“That’s a big mistake,” U.S. District Judge John Woodcock said at the beginning of Carrier’s sentencing hearing.
By breaking the law while out on bail, Carrier, who was caught in May going 96 mph — nearly double the speed limit — on Route 46 in Bucksport, sent a strong message that Woodcock said overshadowed the support offered by his loved ones in the courtroom Friday.
Carrier, 28, of Orland, who admitted to trading a Kel-Tec 9 mm handgun for two 80-milligram oxycodone pills in January 2010, was sentenced by Woodcock to 10 months behind bars, a $3,000 fine, three years of supervised release after he gets out of jail, and a mandatory $100 assessment.
His attorney, Joseph Baldacci, had asked for home detention.

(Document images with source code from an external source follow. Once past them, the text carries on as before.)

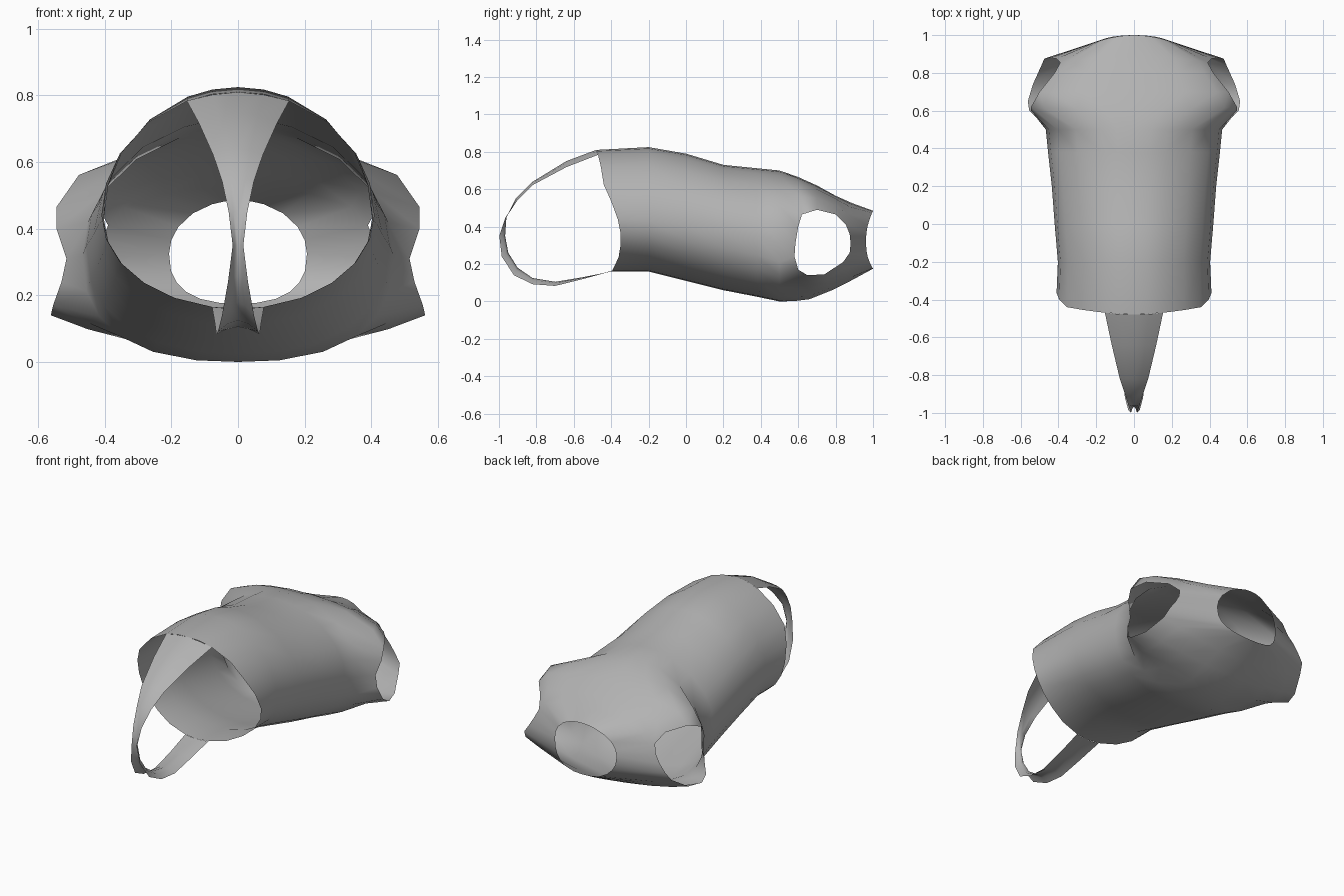
import bpy, bmesh, math

cube = bpy.data.objects.get("Cube")
if cube:
    bpy.data.objects.remove(cube, do_unlink=True)

grey = bpy.data.materials.new("plain grey")
grey.use_nodes = True
grey.diffuse_color = (0.45, 0.45, 0.45, 1)
grey.node_tree.nodes["Principled BSDF"].inputs["Base Color"].default_value = (0.45, 0.45, 0.45, 1)


def half_sheet(name, rows, flip=False):
    """Skin a grid of points (None leaves a gap) and mirror it across x = 0."""
    bm = bmesh.new()
    grid = [[bm.verts.new(p) if p else None for p in row] for row in rows]
    for a, b in zip(grid, grid[1:]):
        for k in range(len(a) - 1):
            quad = [a[k], a[k + 1], b[k + 1], b[k]]
            if all(quad):
                bm.faces.new(quad[::-1] if flip else quad)
    mesh = bpy.data.meshes.new(name)
    bm.to_mesh(mesh)
    bm.free()
    mesh.materials.append(grey)
    obj = bpy.data.objects.new(name, mesh)
    bpy.context.collection.objects.link(obj)
    mirror = obj.modifiers.new("mirror", 'MIRROR')
    mirror.use_clip = True
    mirror.merge_threshold = 0.002
    bpy.ops.object.select_all(action='DESELECT')
    obj.select_set(True)
    bpy.context.view_layer.objects.active = obj
    bpy.ops.object.shade_smooth_by_angle(angle=math.radians(60))
    return obj


# Column angles, from the top centre round the side to the bottom centre
ANGLES = [math.radians(a) for a in (0, 11, 22, 41, 60, 75, 90, 105, 120, 136, 152, 169, 180)]


def section(ys, top, bottom, width, mid, power=1.0):
    """Half of an oval cross-section; power below 1 squares its lower part."""
    row = []
    for k, a in enumerate(ANGLES):
        s, c = max(math.sin(a), 0.0), math.cos(a)
        if k == len(ANGLES) - 1:
            s = 0.0
        if c >= 0:
            x, z = width * s, mid + (top - mid) * c
        else:
            x, z = width * s ** power, mid - (mid - bottom) * (-c) ** power
        row.append((x, ys[k] if isinstance(ys, list) else ys, z))
    return row


# Tube of the body, with a curved front opening
front_edge = [-.48, -.475, -.47, -.455, -.44, -.40, -.365, -.35, -.35, -.36, -.38, -.395, -.40]
rows = [section(front_edge, .81, .16, .41, .44)]
for y, top, bottom, width, mid, power in (
        (-.2, .825, .16, .403, .43, 1), (0, .79, .11, .42, .41, .95),
        (.2, .73, .06, .435, .38, .9), (.38, .712, .025, .455, .35, .85),
        (.5, .70, .0, .467, .32, .8)):
    rows.append(section(y, top, bottom, width, mid, power))

# Rims of the side openings, and the centre lines above and below them
side_front = [(.545, .62, .465), (.545, .60, .40), (.515, .585, .31), (.53, .58, .24), (.555, .60, .17)]
side_back = [(.39, .855, .41), (.41, .875, .36), (.44, .88, .31), (.475, .875, .26), (.49, .84, .21)]
rims = [side_front,
        [(.50, .70, .49), None, None, None, (.562, .65, .14)],
        [(.42, .80, .465), None, None, None, (.535, .74, .145)],
        side_back]
top_line = [(.60, .665), (.70, .62), (.80, .565), (.89, .525)]
bottom_line = [(.58, .002), (.66, .012), (.78, .06), (.88, .11)]


def arc(centre, rim, t, roundness):
    """Point on the curve from the centre line (t=0) out to a rim point (t=1)."""
    s, c = math.sin(t * math.pi / 2), math.cos(t * math.pi / 2)
    z_mix = roundness * c + (1 - roundness) * (1 - t)
    x_mix = roundness * s + (1 - roundness) * t
    return (rim[0] * x_mix, centre[0] + (rim[1] - centre[0]) * t,
            rim[2] + (centre[1] - rim[2]) * z_mix)


for rim, top, bottom in zip(rims, top_line, bottom_line):
    rows.append([arc(top, rim[0], t, 1) for t in (0, .18, .37, .68)] + rim
                + [arc(bottom, rim[-1], t, .4) for t in (.73, .47, .2, 0)])

# Rim of the rear opening
rear_y = [1 - .038 * math.sin(a) ** 2 for a in ANGLES]
rows.append(section(rear_y, .485, .175, .207, .325, .8))
half_sheet("body_shell", rows)

# Tapering strap looping forward from the top edge to the bottom edge:
# centre y, centre z, edge y, edge z, half width
strap = []
for yc, zc, ye, ze, w in (
        (-.48, .81, -.47, .784, .154), (-.64, .75, -.64, .718, .118),
        (-.82, .64, -.82, .622, .075), (-.91, .55, -.90, .543, .048),
        (-.96, .45, -.965, .45, .028), (-.967, .35, -.998, .35, .016),
        (-.95, .26, -.985, .24, .030), (-.90, .18, -.92, .14, .048),
        (-.82, .125, -.82, .092, .060), (-.70, .105, -.70, .083, .065),
        (-.55, .13, -.55, .12, .070), (-.40, .16, -.395, .165, .078)):
    strap.append([(0, yc, zc), (w * .5, yc + (ye - yc) * .3, zc + (ze - zc) * .3), (w, ye, ze)])
half_sheet("front_strap", strap, flip=True)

As a convicted felon, Carrier — who is an avid sportsman and hunter — can never own or possess a gun again, Assistant U.S. Attorney Joel Casey said.
“He’ll never be able to go moose hunting” or deer hunting again, the prosecutor told the court. “That is going to serve as a constant reminder” of his conviction.
Carrier’s sentencing is the final piece of a drug triangle that already has sent two others to prison, Casey said.
“Mr. Carrier has been a drug addict for a majority of his adult life,” Casey said. But Carrier’s life really went downhill in 2009 when he started using oxycodone, Casey added.
Carrier purchased the gun in October or November of 2009 and traded it about three months later to Timothy Varnum, who is serving a seven-year prison sentence for conspiracy to possess with the intent to distribute oxycodone and possession of a firearm in connection with narcotics trafficking.
Varnum admitted that in January 2010 he sold oxycodone to a cooperating witness working with the Maine Drug Enforcement Agency, according to court documents. He also admitted trading a gun to Charles Miles, 30, of Columbus, Ga., for drugs, and that he obtained the gun from Carrier.
Miles was sentenced last Sept. 29 to a total of 12 years in federal prison — seven for drug conspiracy and an additional five years for possessing the gun he got from Varnum.
Carrier’s mother, grandmother and employer spoke in court on Friday on his behalf. The defendant also made a short statement. “It’s been a weight on me for a year and a half now,” he said. “I want it taken care of.”
Woodcock said that Carrier has a wild streak — as evidenced by his criminal speeding in May — that he has to get under control.
“If you can’t control yourself, society will put you in a place that controls you,” the judge said.
Carrier, who is scheduled to be in court Friday, Oct. 15, for the speeding offense, remains free on personal recognizance bail. He must turn himself in to corrections officials by 2 p.m. Oct. 17, Woodcock ordered.
BDN reporter Judy Harrison contributed to this story.